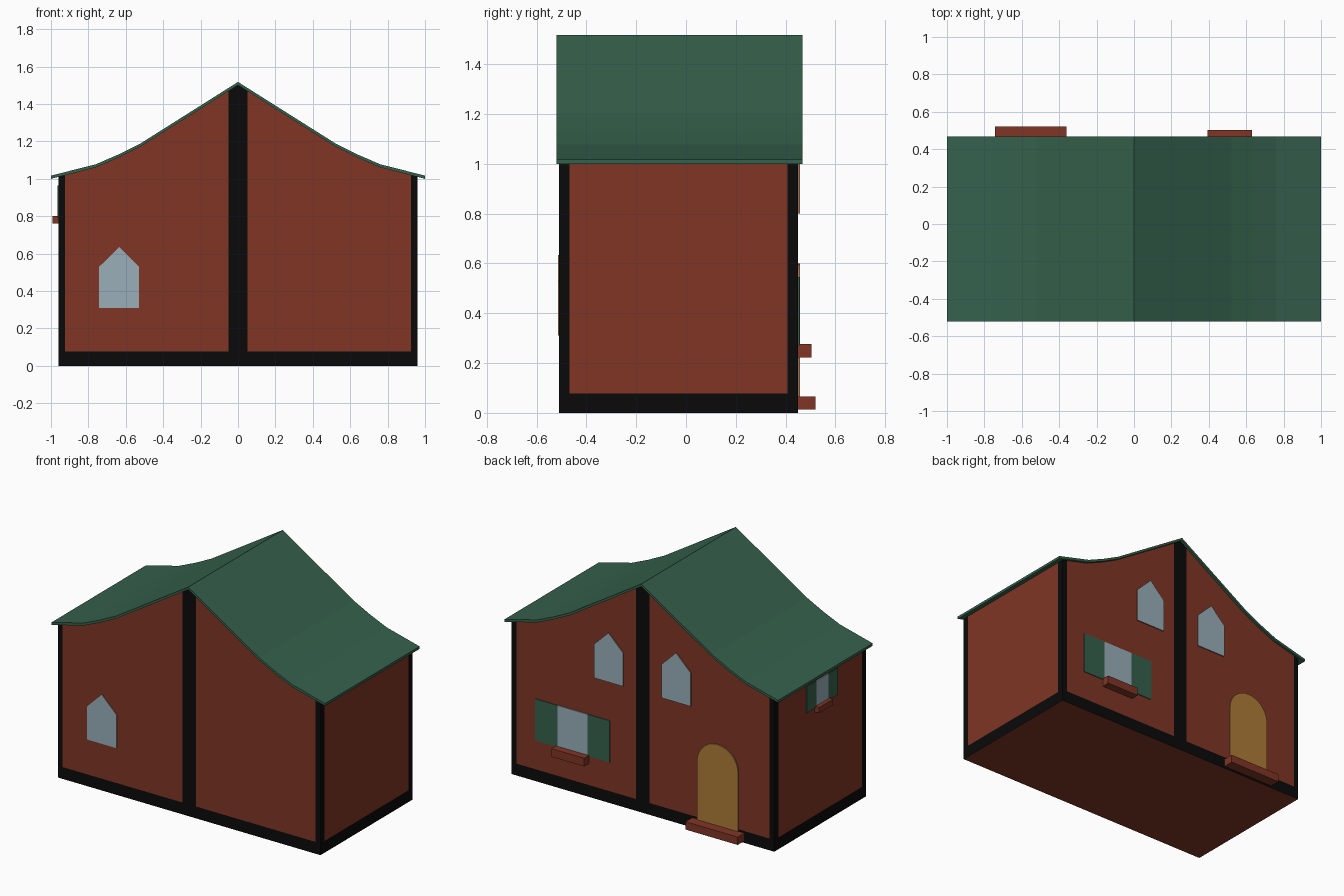
import bpy, bmesh, math

if "Cube" in bpy.data.objects:
    bpy.data.objects.remove(bpy.data.objects["Cube"])


def material(name, rgb):
    m = bpy.data.materials.new(name)
    m.diffuse_color = (*rgb, 1.0)
    m.use_nodes = True
    m.node_tree.nodes["Principled BSDF"].inputs["Base Color"].default_value = m.diffuse_color
    return m


BRICK = material("brick red wall", (0.215, 0.036, 0.018))
BLACK = material("black trim", (0.003, 0.003, 0.003))
GREEN = material("green roof", (0.036, 0.120, 0.072))
GLASS = material("pale glass", (0.32, 0.43, 0.49))
DOOR = material("ochre door", (0.42, 0.20, 0.037))
FRAME = material("tan frame edge", (0.36, 0.17, 0.08))


def prism(name, pts, axis, a, b, face_mat, edge_mat=None):
    """Extrude a (u, z) profile along axis 'X' or 'Y' from a to b."""
    def place(u, z, d):
        return (d, u, z) if axis == 'X' else (u, d, z)
    bm = bmesh.new()
    lo = [bm.verts.new(place(u, z, a)) for u, z in pts]
    hi = [bm.verts.new(place(u, z, b)) for u, z in pts]
    n = len(pts)
    bm.faces.new(lo)
    bm.faces.new(hi)
    for i in range(n):
        j = (i + 1) % n
        f = bm.faces.new((lo[i], lo[j], hi[j], hi[i]))
        f.material_index = 1 if edge_mat else 0
    bmesh.ops.recalc_face_normals(bm, faces=bm.faces[:])
    me = bpy.data.meshes.new(name)
    bm.to_mesh(me)
    bm.free()
    me.materials.append(face_mat)
    if edge_mat:
        me.materials.append(edge_mat)
    ob = bpy.data.objects.new(name, me)
    bpy.context.collection.objects.link(ob)
    return ob


def rect(u0, u1, z0, z1):
    return [(u0, z0), (u1, z0), (u1, z1), (u0, z1)]


def mirrored(half):
    """Complete a right-half line that starts on x = 0."""
    return [(-x, z) for x, z in reversed(half[1:])] + half


# Flared roof: a thin sheet following the curved slope
slope = [(0, 1.518), (0.52, 1.19), (0.64, 1.13), (0.76, 1.078), (1.0, 1.017)]
under = [(x, z - 0.017) for x, z in slope]
prism("roof", mirrored(slope) + mirrored(under)[::-1], 'Y', -0.52, 0.467, GREEN)

# House body up to the roof underside, with painted trim bands cut in
gable = [(x, z - 0.010) for x, z in slope[:-1]] + [(0.96, 1.017)]
body = prism("house_walls", [(-0.96, 0), *mirrored(gable), (0.96, 0)],
             'Y', -0.51, 0.45, BRICK)
bm = bmesh.new()
bm.from_mesh(body.data)
cuts = [((x, 0, 0), (1, 0, 0)) for x in (-0.925, -0.05, 0.05, 0.925)]
cuts += [((0, y, 0), (0, 1, 0)) for y in (-0.468, 0.407)]
cuts += [((0, 0, 0.078), (0, 0, 1))]
for co, no in cuts:
    bmesh.ops.bisect_plane(bm, geom=bm.verts[:] + bm.edges[:] + bm.faces[:],
                           plane_co=co, plane_no=no)
bm.normal_update()
for f in bm.faces:
    c, n = f.calc_center_median(), f.normal
    if abs(n.z) > 0.3:
        continue
    if abs(n.y) > 0.5:
        trim = abs(c.x) < 0.05 or abs(c.x) > 0.925
    else:
        trim = c.y < -0.468 or c.y > 0.407
    f.material_index = 1 if trim or c.z < 0.078 else 0
bm.to_mesh(body.data)
bm.free()
body.data.materials.append(BLACK)


# Pointed windows: one in front, two high in the back
def pointed_window(name, x, z, y0, y1):
    pts = rect(x - 0.107, x + 0.107, z, z + 0.22)
    pts.insert(3, (x, z + 0.325))
    prism(name, pts, 'Y', y0, y1, GLASS, FRAME)


pointed_window("front_window", -0.635, 0.31, -0.514, -0.508)
for s, side in ((-1, "left"), (1, "right")):
    pointed_window("back_upper_window_" + side, s * 0.247, 0.80, 0.448, 0.457)

# Arched back door and its step
arch = [(-0.55 + 0.15 * math.cos(math.pi * i / 16),
         0.45 + 0.15 * math.sin(math.pi * i / 16)) for i in range(17)]
prism("back_door", [(-0.70, 0.06)] + [(-0.40, 0.06)] + arch, 'Y',
      0.448, 0.457, DOOR, FRAME)
prism("door_step", rect(-0.742, -0.36, 0.013, 0.065), 'Y', 0.44, 0.52, BRICK)


# Shuttered windows with sills: back wall and left wall
def shuttered_window(name, axis, u, half, shutter, z0, z1, a, b, sill, sill_out):
    prism(name + "_pane", rect(u - half, u + half, z0, z1), axis, a, b, GLASS)
    for s, side in ((-1, "a"), (1, "b")):
        e = sorted((u + s * half, u + s * (half + shutter)))
        prism(f"{name}_shutter_{side}", rect(*e, z0, z1), axis, a, b, GREEN)
    prism(name + "_sill", rect(u - half - 0.01, u + half + 0.01, *sill),
          axis, a, sill_out, BRICK)


shuttered_window("back_window", 'Y', 0.512, 0.11, 0.162, 0.27, 0.545,
                 0.448, 0.455, (0.222, 0.276), 0.503)
shuttered_window("side_window", 'X', -0.045, 0.063, 0.10, 0.79, 0.965,
                 -0.958, -0.966, (0.762, 0.80), -0.992)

Task description =
Every record above must be copied exactly, and no picture may appear in the copy.

Written response =
import bpy, bmesh, math

if "Cube" in bpy.data.objects:
    bpy.data.objects.remove(bpy.data.objects["Cube"])


def material(name, rgb):
    m = bpy.data.materials.new(name)
    m.diffuse_color = (*rgb, 1.0)
    m.use_nodes = True
    m.node_tree.nodes["Principled BSDF"].inputs["Base Color"].default_value = m.diffuse_color
    return m


BRICK = material("brick red wall", (0.215, 0.036, 0.018))
BLACK = material("black trim", (0.003, 0.003, 0.003))
GREEN = material("green roof", (0.036, 0.120, 0.072))
GLASS = material("pale glass", (0.32, 0.43, 0.49))
DOOR = material("ochre door", (0.42, 0.20, 0.037))
FRAME = material("tan frame edge", (0.36, 0.17, 0.08))


def prism(name, pts, axis, a, b, face_mat, edge_mat=None):
    """Extrude a (u, z) profile along axis 'X' or 'Y' from a to b."""
    def place(u, z, d):
        return (d, u, z) if axis == 'X' else (u, d, z)
    bm = bmesh.new()
    lo = [bm.verts.new(place(u, z, a)) for u, z in pts]
    hi = [bm.verts.new(place(u, z, b)) for u, z in pts]
    n = len(pts)
    bm.faces.new(lo)
    bm.faces.new(hi)
    for i in range(n):
        j = (i + 1) % n
        f = bm.faces.new((lo[i], lo[j], hi[j], hi[i]))
        f.material_index = 1 if edge_mat else 0
    bmesh.ops.recalc_face_normals(bm, faces=bm.faces[:])
    me = bpy.data.meshes.new(name)
    bm.to_mesh(me)
    bm.free()
    me.materials.append(face_mat)
    if edge_mat:
        me.materials.append(edge_mat)
    ob = bpy.data.objects.new(name, me)
    bpy.context.collection.objects.link(ob)
    return ob


def rect(u0, u1, z0, z1):
    return [(u0, z0), (u1, z0), (u1, z1), (u0, z1)]


def mirrored(half):
    """Complete a right-half line that starts on x = 0."""
    return [(-x, z) for x, z in reversed(half[1:])] + half


# Flared roof: a thin sheet following the curved slope
slope = [(0, 1.518), (0.52, 1.19), (0.64, 1.13), (0.76, 1.078), (1.0, 1.017)]
under = [(x, z - 0.017) for x, z in slope]
prism("roof", mirrored(slope) + mirrored(under)[::-1], 'Y', -0.52, 0.467, GREEN)

# House body up to the roof underside, with painted trim bands cut in
gable = [(x, z - 0.010) for x, z in slope[:-1]] + [(0.96, 1.017)]
body = prism("house_walls", [(-0.96, 0), *mirrored(gable), (0.96, 0)],
             'Y', -0.51, 0.45, BRICK)
bm = bmesh.new()
bm.from_mesh(body.data)
cuts = [((x, 0, 0), (1, 0, 0)) for x in (-0.925, -0.05, 0.05, 0.925)]
cuts += [((0, y, 0), (0, 1, 0)) for y in (-0.468, 0.407)]
cuts += [((0, 0, 0.078), (0, 0, 1))]
for co, no in cuts:
    bmesh.ops.bisect_plane(bm, geom=bm.verts[:] + bm.edges[:] + bm.faces[:],
                           plane_co=co, plane_no=no)
bm.normal_update()
for f in bm.faces:
    c, n = f.calc_center_median(), f.normal
    if abs(n.z) > 0.3:
        continue
    if abs(n.y) > 0.5:
        trim = abs(c.x) < 0.05 or abs(c.x) > 0.925
    else:
        trim = c.y < -0.468 or c.y > 0.407
    f.material_index = 1 if trim or c.z < 0.078 else 0
bm.to_mesh(body.data)
bm.free()
body.data.materials.append(BLACK)


# Pointed windows: one in front, two high in the back
def pointed_window(name, x, z, y0, y1):
    pts = rect(x - 0.107, x + 0.107, z, z + 0.22)
    pts.insert(3, (x, z + 0.325))
    prism(name, pts, 'Y', y0, y1, GLASS, FRAME)


pointed_window("front_window", -0.635, 0.31, -0.514, -0.508)
for s, side in ((-1, "left"), (1, "right")):
    pointed_window("back_upper_window_" + side, s * 0.247, 0.80, 0.448, 0.457)

# Arched back door and its step
arch = [(-0.55 + 0.15 * math.cos(math.pi * i / 16),
         0.45 + 0.15 * math.sin(math.pi * i / 16)) for i in range(17)]
prism("back_door", [(-0.70, 0.06)] + [(-0.40, 0.06)] + arch, 'Y',
      0.448, 0.457, DOOR, FRAME)
prism("door_step", rect(-0.742, -0.36, 0.013, 0.065), 'Y', 0.44, 0.52, BRICK)


# Shuttered windows with sills: back wall and left wall
def shuttered_window(name, axis, u, half, shutter, z0, z1, a, b, sill, sill_out):
    prism(name + "_pane", rect(u - half, u + half, z0, z1), axis, a, b, GLASS)
    for s, side in ((-1, "a"), (1, "b")):
        e = sorted((u + s * half, u + s * (half + shutter)))
        prism(f"{name}_shutter_{side}", rect(*e, z0, z1), axis, a, b, GREEN)
    prism(name + "_sill", rect(u - half - 0.01, u + half + 0.01, *sill),
          axis, a, sill_out, BRICK)


shuttered_window("back_window", 'Y', 0.512, 0.11, 0.162, 0.27, 0.545,
                 0.448, 0.455, (0.222, 0.276), 0.503)
shuttered_window("side_window", 'X', -0.045, 0.063, 0.10, 0.79, 0.965,
                 -0.958, -0.966, (0.762, 0.80), -0.992)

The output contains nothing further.